About this task> Images excluded, return every record exactly as it reads.

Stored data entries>
- - - - -

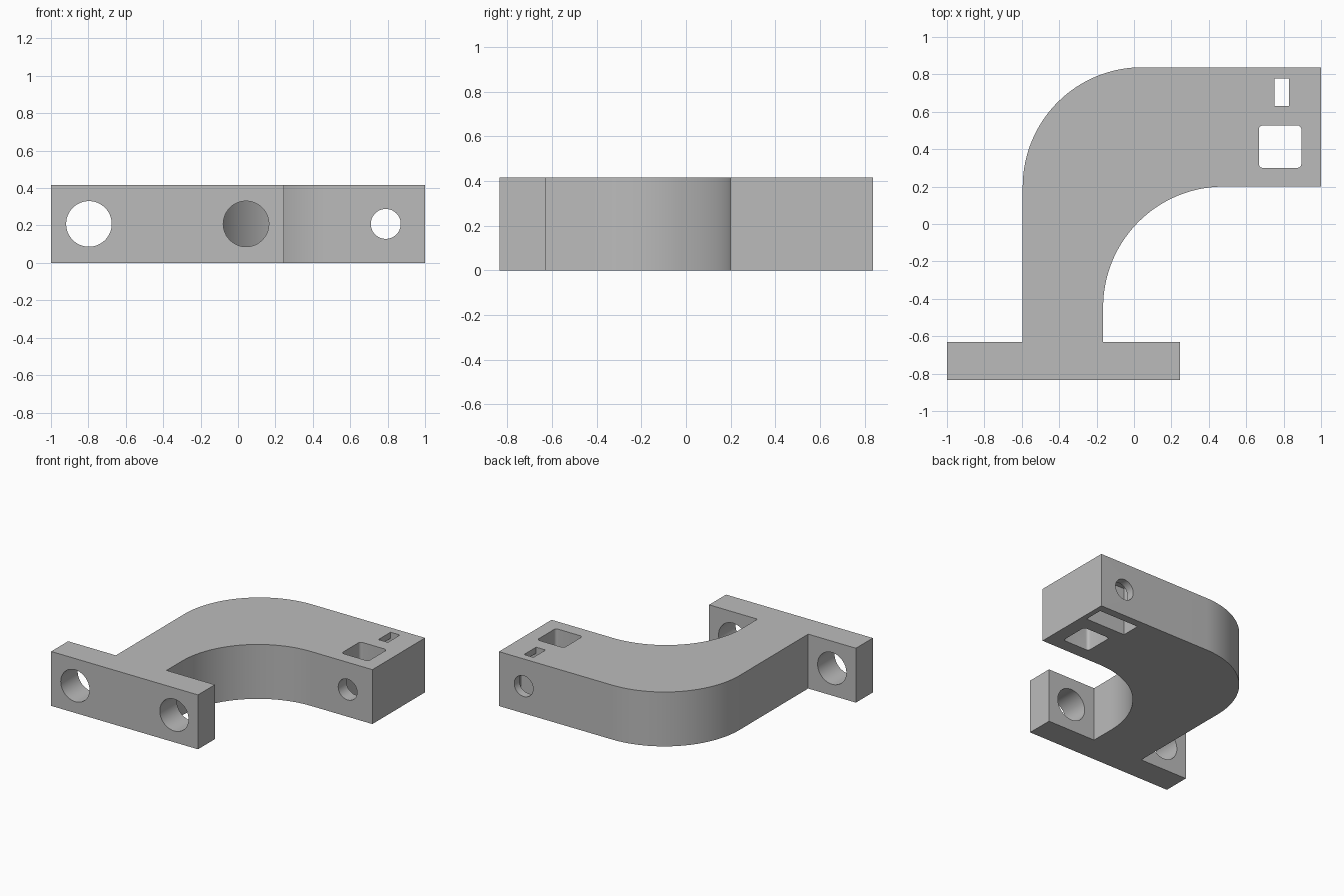
import bpy, bmesh, math
from mathutils import Matrix

if "Cube" in bpy.data.objects:
    bpy.data.objects.remove(bpy.data.objects["Cube"])

HEIGHT = 0.417
MID = HEIGHT / 2

grey = bpy.data.materials.new("plain grey")
grey.use_nodes = True
colour = (0.5, 0.5, 0.5, 1)
grey.diffuse_color = colour
grey.node_tree.nodes["Principled BSDF"].inputs["Base Color"].default_value = colour


def arc(cx, cy, r, start, end, steps):
    angles = [math.radians(start + (end - start) * i / steps) for i in range(steps + 1)]
    return [(cx + r * math.cos(a), cy + r * math.sin(a)) for a in angles]


def prism(name, outline, z0, z1):
    """Extrude a flat outline from z0 to z1."""
    bm = bmesh.new()
    face = bm.faces.new([bm.verts.new((x, y, z0)) for x, y in outline])
    top = bmesh.ops.extrude_face_region(bm, geom=[face])["geom"]
    bmesh.ops.translate(bm, vec=(0, 0, z1 - z0),
                        verts=[v for v in top if isinstance(v, bmesh.types.BMVert)])
    bmesh.ops.recalc_face_normals(bm, faces=bm.faces)
    mesh = bpy.data.meshes.new(name)
    bm.to_mesh(mesh)
    bm.free()
    mesh.materials.append(grey)
    obj = bpy.data.objects.new(name, mesh)
    bpy.context.collection.objects.link(obj)
    return obj


def box_outline(x0, x1, y0, y1):
    return [(x0, y0), (x1, y0), (x1, y1), (x0, y1)]


def rounded_outline(x0, x1, y0, y1, r):
    return (arc(x1 - r, y1 - r, r, 0, 90, 5) + arc(x0 + r, y1 - r, r, 90, 180, 5)
            + arc(x0 + r, y0 + r, r, 180, 270, 5) + arc(x1 - r, y0 + r, r, 270, 360, 5))


def bore(name, x, r, y0, y1):
    """Round cutter running along y at mid height."""
    obj = prism(name, arc(0, 0, r, 0, 360, 48)[:-1], -y1, -y0)
    obj.data.transform(Matrix.Translation((x, 0, MID)) @ Matrix.Rotation(math.pi / 2, 4, "X"))
    return obj


# Bracket body: mounting flange, post, curved elbow and arm in one outline
outline = [(-1, -0.835), (0.245, -0.835), (0.245, -0.63), (-0.165, -0.63)]
outline += arc(0.48, -0.445, 0.645, 180, 90, 32)
outline += [(1, 0.2), (1, 0.838)]
outline += arc(0.043, 0.2, 0.638, 90, 180, 32)
outline += [(-0.595, -0.63), (-1, -0.63)]
bracket = prism("curved_bracket", outline, 0, HEIGHT)

# Holes: flange screws, arm bolt, square window, nut pocket with its narrow slot
cutters = [
    bore("flange_hole_cutter_right", -0.797, 0.122, -0.9, -0.55),
    bore("flange_hole_cutter_left", 0.043, 0.122, -0.9, -0.55),
    bore("arm_bolt_cutter", 0.79, 0.08, 0.1, 0.95),
    prism("window_cutter", rounded_outline(0.667, 0.895, 0.3, 0.527, 0.022), -0.1, 0.6),
    prism("nut_pocket_cutter", box_outline(0.62, 0.96, 0.63, 0.777), -0.1, 0.37),
    prism("narrow_slot_cutter", box_outline(0.75, 0.83, 0.63, 0.777), 0.3, 0.6),
]
bpy.context.view_layer.objects.active = bracket
for cutter in cutters:
    mod = bracket.modifiers.new(cutter.name, "BOOLEAN")
    mod.operation = "DIFFERENCE"
    mod.solver = "EXACT"
    mod.object = cutter
    bpy.ops.object.modifier_apply(modifier=mod.name)
for cutter in cutters:
    bpy.data.objects.remove(cutter)

bpy.ops.object.select_all(action="DESELECT")
bracket.select_set(True)
bpy.ops.object.shade_smooth_by_angle(angle=math.radians(30))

- - - - -

Result of this exercise>
import bpy, bmesh, math
from mathutils import Matrix

if "Cube" in bpy.data.objects:
    bpy.data.objects.remove(bpy.data.objects["Cube"])

HEIGHT = 0.417
MID = HEIGHT / 2

grey = bpy.data.materials.new("plain grey")
grey.use_nodes = True
colour = (0.5, 0.5, 0.5, 1)
grey.diffuse_color = colour
grey.node_tree.nodes["Principled BSDF"].inputs["Base Color"].default_value = colour


def arc(cx, cy, r, start, end, steps):
    angles = [math.radians(start + (end - start) * i / steps) for i in range(steps + 1)]
    return [(cx + r * math.cos(a), cy + r * math.sin(a)) for a in angles]


def prism(name, outline, z0, z1):
    """Extrude a flat outline from z0 to z1."""
    bm = bmesh.new()
    face = bm.faces.new([bm.verts.new((x, y, z0)) for x, y in outline])
    top = bmesh.ops.extrude_face_region(bm, geom=[face])["geom"]
    bmesh.ops.translate(bm, vec=(0, 0, z1 - z0),
                        verts=[v for v in top if isinstance(v, bmesh.types.BMVert)])
    bmesh.ops.recalc_face_normals(bm, faces=bm.faces)
    mesh = bpy.data.meshes.new(name)
    bm.to_mesh(mesh)
    bm.free()
    mesh.materials.append(grey)
    obj = bpy.data.objects.new(name, mesh)
    bpy.context.collection.objects.link(obj)
    return obj


def box_outline(x0, x1, y0, y1):
    return [(x0, y0), (x1, y0), (x1, y1), (x0, y1)]


def rounded_outline(x0, x1, y0, y1, r):
    return (arc(x1 - r, y1 - r, r, 0, 90, 5) + arc(x0 + r, y1 - r, r, 90, 180, 5)
            + arc(x0 + r, y0 + r, r, 180, 270, 5) + arc(x1 - r, y0 + r, r, 270, 360, 5))


def bore(name, x, r, y0, y1):
    """Round cutter running along y at mid height."""
    obj = prism(name, arc(0, 0, r, 0, 360, 48)[:-1], -y1, -y0)
    obj.data.transform(Matrix.Translation((x, 0, MID)) @ Matrix.Rotation(math.pi / 2, 4, "X"))
    return obj


# Bracket body: mounting flange, post, curved elbow and arm in one outline
outline = [(-1, -0.835), (0.245, -0.835), (0.245, -0.63), (-0.165, -0.63)]
outline += arc(0.48, -0.445, 0.645, 180, 90, 32)
outline += [(1, 0.2), (1, 0.838)]
outline += arc(0.043, 0.2, 0.638, 90, 180, 32)
outline += [(-0.595, -0.63), (-1, -0.63)]
bracket = prism("curved_bracket", outline, 0, HEIGHT)

# Holes: flange screws, arm bolt, square window, nut pocket with its narrow slot
cutters = [
    bore("flange_hole_cutter_right", -0.797, 0.122, -0.9, -0.55),
    bore("flange_hole_cutter_left", 0.043, 0.122, -0.9, -0.55),
    bore("arm_bolt_cutter", 0.79, 0.08, 0.1, 0.95),
    prism("window_cutter", rounded_outline(0.667, 0.895, 0.3, 0.527, 0.022), -0.1, 0.6),
    prism("nut_pocket_cutter", box_outline(0.62, 0.96, 0.63, 0.777), -0.1, 0.37),
    prism("narrow_slot_cutter", box_outline(0.75, 0.83, 0.63, 0.777), 0.3, 0.6),
]
bpy.context.view_layer.objects.active = bracket
for cutter in cutters:
    mod = bracket.modifiers.new(cutter.name, "BOOLEAN")
    mod.operation = "DIFFERENCE"
    mod.solver = "EXACT"
    mod.object = cutter
    bpy.ops.object.modifier_apply(modifier=mod.name)
for cutter in cutters:
    bpy.data.objects.remove(cutter)

bpy.ops.object.select_all(action="DESELECT")
bracket.select_set(True)
bpy.ops.object.shade_smooth_by_angle(angle=math.radians(30))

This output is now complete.